## Supplied data

________________

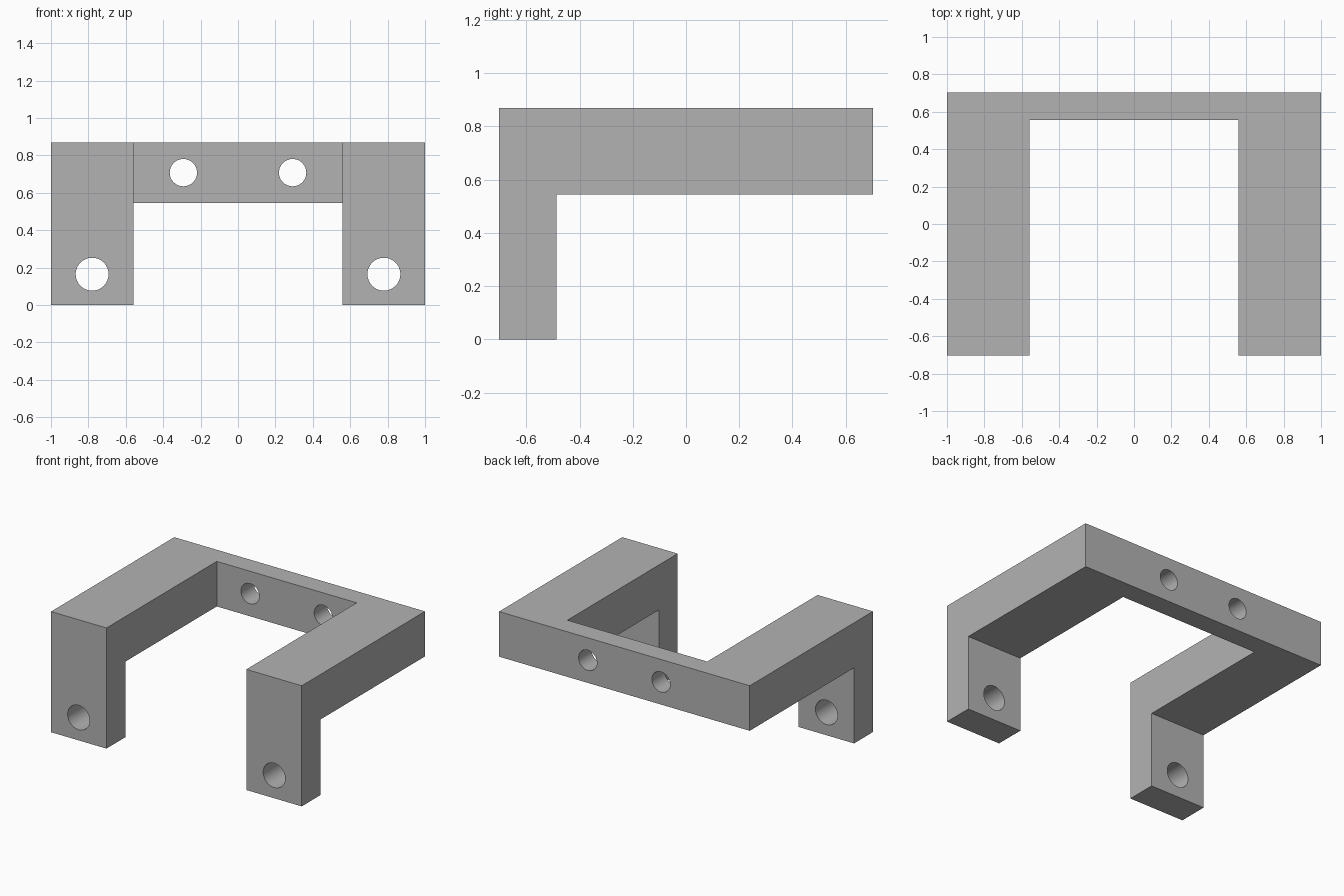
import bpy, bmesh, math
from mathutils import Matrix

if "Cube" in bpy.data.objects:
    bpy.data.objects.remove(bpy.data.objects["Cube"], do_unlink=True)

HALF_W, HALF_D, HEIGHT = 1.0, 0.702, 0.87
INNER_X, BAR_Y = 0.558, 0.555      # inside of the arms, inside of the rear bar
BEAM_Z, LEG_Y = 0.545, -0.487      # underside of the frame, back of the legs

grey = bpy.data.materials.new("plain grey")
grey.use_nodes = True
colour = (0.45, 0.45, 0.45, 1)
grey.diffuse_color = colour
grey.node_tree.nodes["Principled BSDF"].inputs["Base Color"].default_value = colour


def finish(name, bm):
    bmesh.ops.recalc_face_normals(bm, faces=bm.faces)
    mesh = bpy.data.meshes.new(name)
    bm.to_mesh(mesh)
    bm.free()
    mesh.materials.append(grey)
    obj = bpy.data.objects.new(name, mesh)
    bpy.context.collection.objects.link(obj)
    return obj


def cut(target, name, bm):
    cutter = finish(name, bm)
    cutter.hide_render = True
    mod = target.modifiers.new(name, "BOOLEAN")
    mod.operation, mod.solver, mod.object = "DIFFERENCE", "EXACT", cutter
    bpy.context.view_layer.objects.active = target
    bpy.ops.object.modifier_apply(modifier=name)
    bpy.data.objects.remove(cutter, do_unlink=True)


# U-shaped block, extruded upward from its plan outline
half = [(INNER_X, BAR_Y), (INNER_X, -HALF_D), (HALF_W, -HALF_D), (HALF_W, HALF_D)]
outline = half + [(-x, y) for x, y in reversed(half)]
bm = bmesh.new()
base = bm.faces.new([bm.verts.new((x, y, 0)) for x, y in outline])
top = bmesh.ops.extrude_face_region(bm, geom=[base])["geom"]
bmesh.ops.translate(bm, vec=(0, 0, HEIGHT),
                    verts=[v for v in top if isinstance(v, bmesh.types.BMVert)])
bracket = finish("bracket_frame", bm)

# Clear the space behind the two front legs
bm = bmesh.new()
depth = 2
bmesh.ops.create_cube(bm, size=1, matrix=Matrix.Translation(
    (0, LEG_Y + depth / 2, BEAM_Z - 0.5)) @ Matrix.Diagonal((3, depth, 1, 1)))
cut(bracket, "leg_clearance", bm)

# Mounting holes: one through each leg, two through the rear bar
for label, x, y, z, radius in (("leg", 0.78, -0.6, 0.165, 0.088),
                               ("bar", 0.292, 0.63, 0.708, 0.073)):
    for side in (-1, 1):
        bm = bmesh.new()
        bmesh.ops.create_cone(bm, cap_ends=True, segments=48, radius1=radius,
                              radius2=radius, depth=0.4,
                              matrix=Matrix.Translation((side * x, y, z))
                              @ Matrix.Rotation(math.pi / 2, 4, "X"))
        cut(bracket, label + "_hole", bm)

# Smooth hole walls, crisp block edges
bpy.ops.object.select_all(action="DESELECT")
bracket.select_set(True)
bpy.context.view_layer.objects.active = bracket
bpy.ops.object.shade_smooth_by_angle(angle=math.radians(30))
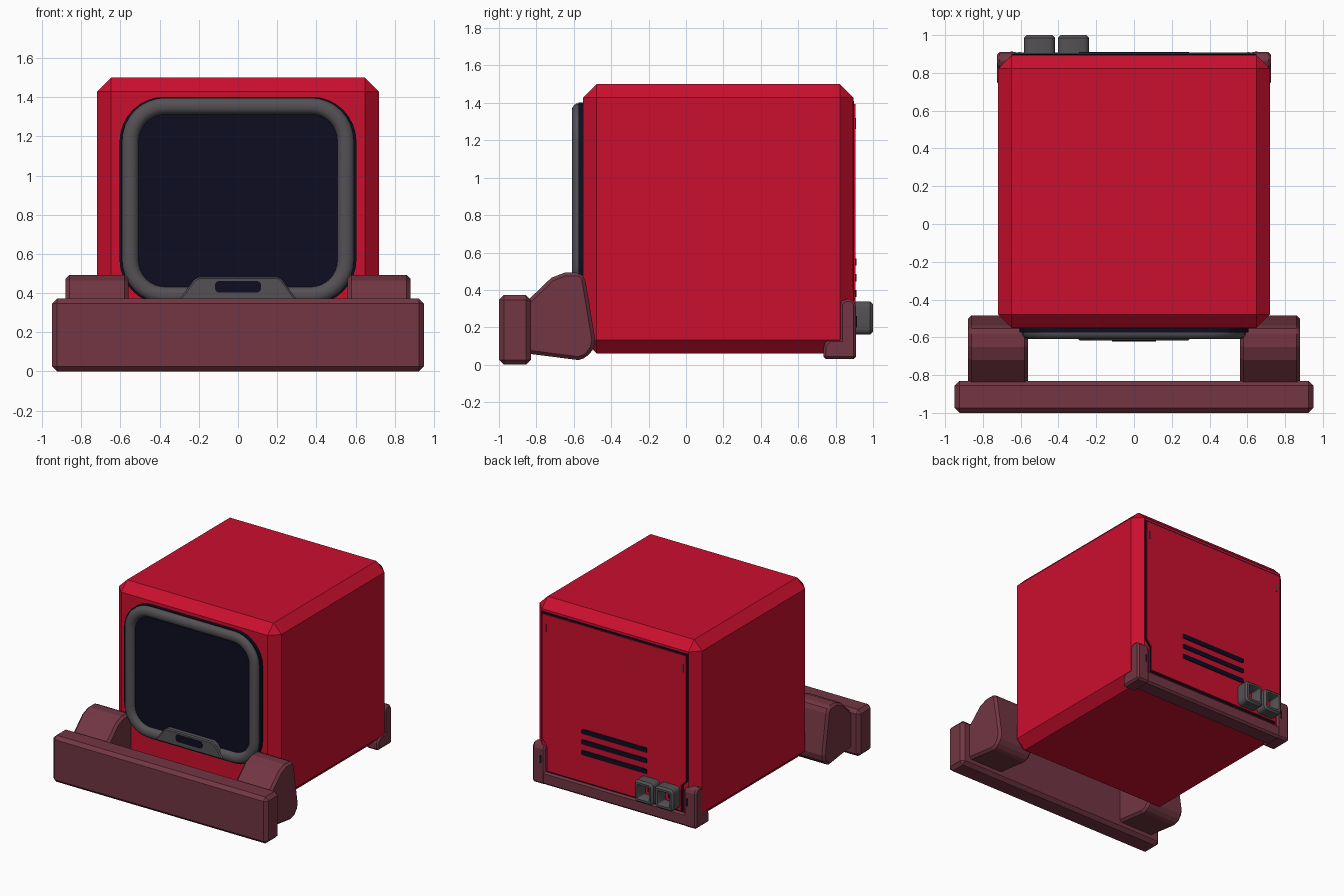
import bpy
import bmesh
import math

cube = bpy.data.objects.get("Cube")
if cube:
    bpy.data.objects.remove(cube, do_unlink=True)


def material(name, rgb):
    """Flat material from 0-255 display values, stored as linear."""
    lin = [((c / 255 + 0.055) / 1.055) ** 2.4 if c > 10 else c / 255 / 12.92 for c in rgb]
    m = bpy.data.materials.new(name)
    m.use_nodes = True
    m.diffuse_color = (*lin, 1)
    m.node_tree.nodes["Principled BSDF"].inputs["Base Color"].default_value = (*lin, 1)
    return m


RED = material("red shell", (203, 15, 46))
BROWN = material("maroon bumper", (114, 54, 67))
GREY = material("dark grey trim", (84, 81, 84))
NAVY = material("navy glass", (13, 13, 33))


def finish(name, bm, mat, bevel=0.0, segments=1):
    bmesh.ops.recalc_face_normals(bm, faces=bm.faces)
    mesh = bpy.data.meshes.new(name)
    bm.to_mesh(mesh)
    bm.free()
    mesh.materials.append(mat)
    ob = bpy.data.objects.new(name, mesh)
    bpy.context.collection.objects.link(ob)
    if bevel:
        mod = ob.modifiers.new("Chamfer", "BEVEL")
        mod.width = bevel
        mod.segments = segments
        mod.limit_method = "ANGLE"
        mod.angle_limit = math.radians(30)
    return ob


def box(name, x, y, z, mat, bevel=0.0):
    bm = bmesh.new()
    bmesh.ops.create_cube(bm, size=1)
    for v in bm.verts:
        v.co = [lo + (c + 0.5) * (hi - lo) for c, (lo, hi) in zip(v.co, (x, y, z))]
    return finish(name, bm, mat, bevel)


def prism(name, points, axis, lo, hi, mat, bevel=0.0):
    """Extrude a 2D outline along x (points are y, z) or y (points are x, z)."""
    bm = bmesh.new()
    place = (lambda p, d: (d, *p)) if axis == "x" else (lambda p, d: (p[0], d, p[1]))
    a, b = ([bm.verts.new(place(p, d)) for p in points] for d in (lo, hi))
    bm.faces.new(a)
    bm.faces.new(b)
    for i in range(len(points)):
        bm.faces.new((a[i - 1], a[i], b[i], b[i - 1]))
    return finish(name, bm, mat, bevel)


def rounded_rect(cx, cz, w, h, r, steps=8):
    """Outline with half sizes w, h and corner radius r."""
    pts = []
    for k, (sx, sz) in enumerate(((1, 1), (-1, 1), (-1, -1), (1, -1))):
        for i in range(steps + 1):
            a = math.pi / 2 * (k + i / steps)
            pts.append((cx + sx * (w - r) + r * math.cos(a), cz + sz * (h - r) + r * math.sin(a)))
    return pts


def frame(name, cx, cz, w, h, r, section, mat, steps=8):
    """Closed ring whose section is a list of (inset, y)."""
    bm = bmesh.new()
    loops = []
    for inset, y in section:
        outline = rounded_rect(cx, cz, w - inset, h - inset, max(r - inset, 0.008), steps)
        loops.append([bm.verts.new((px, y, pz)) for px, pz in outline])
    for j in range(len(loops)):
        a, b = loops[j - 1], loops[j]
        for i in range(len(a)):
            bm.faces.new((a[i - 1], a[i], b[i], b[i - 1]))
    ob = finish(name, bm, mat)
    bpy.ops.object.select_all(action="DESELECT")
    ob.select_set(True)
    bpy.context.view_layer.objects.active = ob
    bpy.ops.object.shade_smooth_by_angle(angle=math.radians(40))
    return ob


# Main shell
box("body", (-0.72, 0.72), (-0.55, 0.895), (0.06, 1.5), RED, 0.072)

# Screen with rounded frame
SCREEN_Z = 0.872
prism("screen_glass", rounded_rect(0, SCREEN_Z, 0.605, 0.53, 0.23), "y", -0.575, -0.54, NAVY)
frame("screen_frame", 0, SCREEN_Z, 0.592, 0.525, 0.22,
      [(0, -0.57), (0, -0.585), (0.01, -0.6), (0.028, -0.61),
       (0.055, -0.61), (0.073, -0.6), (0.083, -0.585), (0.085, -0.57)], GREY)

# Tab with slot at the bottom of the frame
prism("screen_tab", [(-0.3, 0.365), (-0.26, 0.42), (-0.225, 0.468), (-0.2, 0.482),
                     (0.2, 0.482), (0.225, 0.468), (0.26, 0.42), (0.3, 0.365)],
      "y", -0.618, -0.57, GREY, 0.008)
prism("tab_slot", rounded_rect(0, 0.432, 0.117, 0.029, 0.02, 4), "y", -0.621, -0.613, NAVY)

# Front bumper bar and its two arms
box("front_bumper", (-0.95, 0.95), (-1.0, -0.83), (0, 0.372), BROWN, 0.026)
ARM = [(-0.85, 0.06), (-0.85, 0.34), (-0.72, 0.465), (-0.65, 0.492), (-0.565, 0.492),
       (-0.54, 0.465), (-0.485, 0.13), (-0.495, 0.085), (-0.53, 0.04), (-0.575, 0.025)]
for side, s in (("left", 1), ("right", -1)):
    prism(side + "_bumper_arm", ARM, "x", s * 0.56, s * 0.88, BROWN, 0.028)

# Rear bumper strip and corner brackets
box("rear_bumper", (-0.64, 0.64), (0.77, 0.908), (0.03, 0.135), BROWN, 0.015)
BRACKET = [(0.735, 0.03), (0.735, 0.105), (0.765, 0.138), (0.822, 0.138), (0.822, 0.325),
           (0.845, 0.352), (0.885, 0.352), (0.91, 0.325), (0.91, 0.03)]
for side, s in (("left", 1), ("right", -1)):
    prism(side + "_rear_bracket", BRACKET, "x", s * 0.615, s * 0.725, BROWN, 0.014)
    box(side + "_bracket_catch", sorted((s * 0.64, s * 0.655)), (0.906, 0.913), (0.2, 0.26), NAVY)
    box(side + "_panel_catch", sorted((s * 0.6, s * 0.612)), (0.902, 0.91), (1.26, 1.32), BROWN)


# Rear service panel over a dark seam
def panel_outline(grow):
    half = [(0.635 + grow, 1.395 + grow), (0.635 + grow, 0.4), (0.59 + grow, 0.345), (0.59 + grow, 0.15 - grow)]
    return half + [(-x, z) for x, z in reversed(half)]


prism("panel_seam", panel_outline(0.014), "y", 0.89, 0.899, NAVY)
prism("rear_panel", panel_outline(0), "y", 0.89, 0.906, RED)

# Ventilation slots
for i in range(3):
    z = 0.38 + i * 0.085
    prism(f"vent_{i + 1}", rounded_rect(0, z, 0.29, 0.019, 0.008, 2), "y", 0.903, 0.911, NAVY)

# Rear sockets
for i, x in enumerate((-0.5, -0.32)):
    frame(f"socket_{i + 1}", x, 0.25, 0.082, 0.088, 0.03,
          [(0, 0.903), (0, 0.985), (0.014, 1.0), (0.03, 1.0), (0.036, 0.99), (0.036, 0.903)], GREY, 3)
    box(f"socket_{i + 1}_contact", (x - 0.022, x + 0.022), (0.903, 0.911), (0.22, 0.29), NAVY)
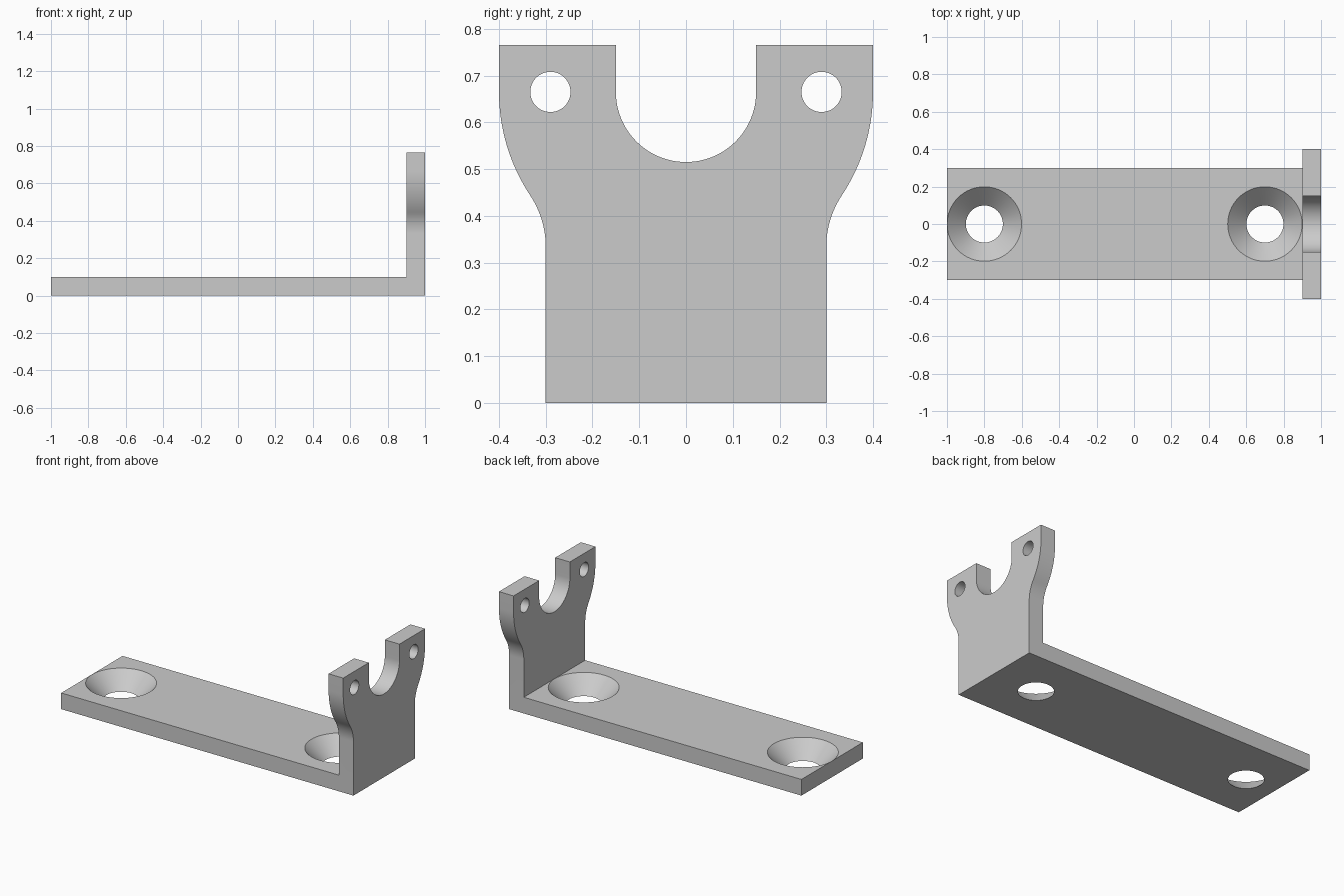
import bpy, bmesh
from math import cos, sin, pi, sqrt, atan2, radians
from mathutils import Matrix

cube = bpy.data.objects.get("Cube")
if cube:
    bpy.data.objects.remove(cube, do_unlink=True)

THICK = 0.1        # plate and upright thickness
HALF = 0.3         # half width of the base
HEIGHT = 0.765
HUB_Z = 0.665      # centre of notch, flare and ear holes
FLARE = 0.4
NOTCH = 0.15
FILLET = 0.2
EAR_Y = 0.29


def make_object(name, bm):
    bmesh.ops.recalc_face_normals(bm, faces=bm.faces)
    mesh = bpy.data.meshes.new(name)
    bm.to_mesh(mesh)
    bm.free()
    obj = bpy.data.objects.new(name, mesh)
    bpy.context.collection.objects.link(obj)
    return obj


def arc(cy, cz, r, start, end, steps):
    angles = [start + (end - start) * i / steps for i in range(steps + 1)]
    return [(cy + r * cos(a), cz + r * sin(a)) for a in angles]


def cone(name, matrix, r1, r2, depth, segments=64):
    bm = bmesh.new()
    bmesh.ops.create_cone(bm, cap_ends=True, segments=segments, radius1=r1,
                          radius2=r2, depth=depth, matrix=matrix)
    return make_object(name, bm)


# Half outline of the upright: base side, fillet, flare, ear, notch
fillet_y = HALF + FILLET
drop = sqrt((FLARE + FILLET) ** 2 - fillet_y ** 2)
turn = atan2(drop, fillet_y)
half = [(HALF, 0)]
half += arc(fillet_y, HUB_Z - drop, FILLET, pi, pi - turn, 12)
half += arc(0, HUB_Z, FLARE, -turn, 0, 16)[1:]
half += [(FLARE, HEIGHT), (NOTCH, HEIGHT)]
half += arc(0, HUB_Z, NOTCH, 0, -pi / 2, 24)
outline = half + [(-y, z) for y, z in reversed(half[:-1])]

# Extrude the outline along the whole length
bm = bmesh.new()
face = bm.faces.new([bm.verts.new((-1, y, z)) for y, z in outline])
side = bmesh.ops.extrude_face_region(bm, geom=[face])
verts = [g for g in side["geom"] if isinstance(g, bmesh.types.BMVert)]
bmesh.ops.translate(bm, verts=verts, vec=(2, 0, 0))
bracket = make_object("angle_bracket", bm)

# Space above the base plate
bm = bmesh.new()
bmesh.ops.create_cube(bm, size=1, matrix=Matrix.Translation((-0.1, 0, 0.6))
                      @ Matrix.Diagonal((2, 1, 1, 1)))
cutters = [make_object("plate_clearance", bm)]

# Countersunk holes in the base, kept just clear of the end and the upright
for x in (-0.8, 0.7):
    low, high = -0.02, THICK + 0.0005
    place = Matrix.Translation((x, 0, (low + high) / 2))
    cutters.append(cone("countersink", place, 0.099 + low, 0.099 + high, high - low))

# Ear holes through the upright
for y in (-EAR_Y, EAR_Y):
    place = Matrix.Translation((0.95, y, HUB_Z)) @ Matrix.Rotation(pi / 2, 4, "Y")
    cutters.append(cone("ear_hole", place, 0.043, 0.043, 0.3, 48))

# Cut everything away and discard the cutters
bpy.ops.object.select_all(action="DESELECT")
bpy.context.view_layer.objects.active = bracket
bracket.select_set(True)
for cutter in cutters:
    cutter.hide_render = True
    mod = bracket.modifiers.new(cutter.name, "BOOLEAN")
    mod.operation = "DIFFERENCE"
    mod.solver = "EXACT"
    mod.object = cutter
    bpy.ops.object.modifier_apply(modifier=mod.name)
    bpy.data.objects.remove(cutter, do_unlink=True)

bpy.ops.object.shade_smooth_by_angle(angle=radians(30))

________________

## Work required
Note every line of the entries in which "arms" appears, and copy it down.

## Result
INNER_X, BAR_Y = 0.558, 0.555      # inside of the arms, inside of the rear bar
# Front bumper bar and its two arms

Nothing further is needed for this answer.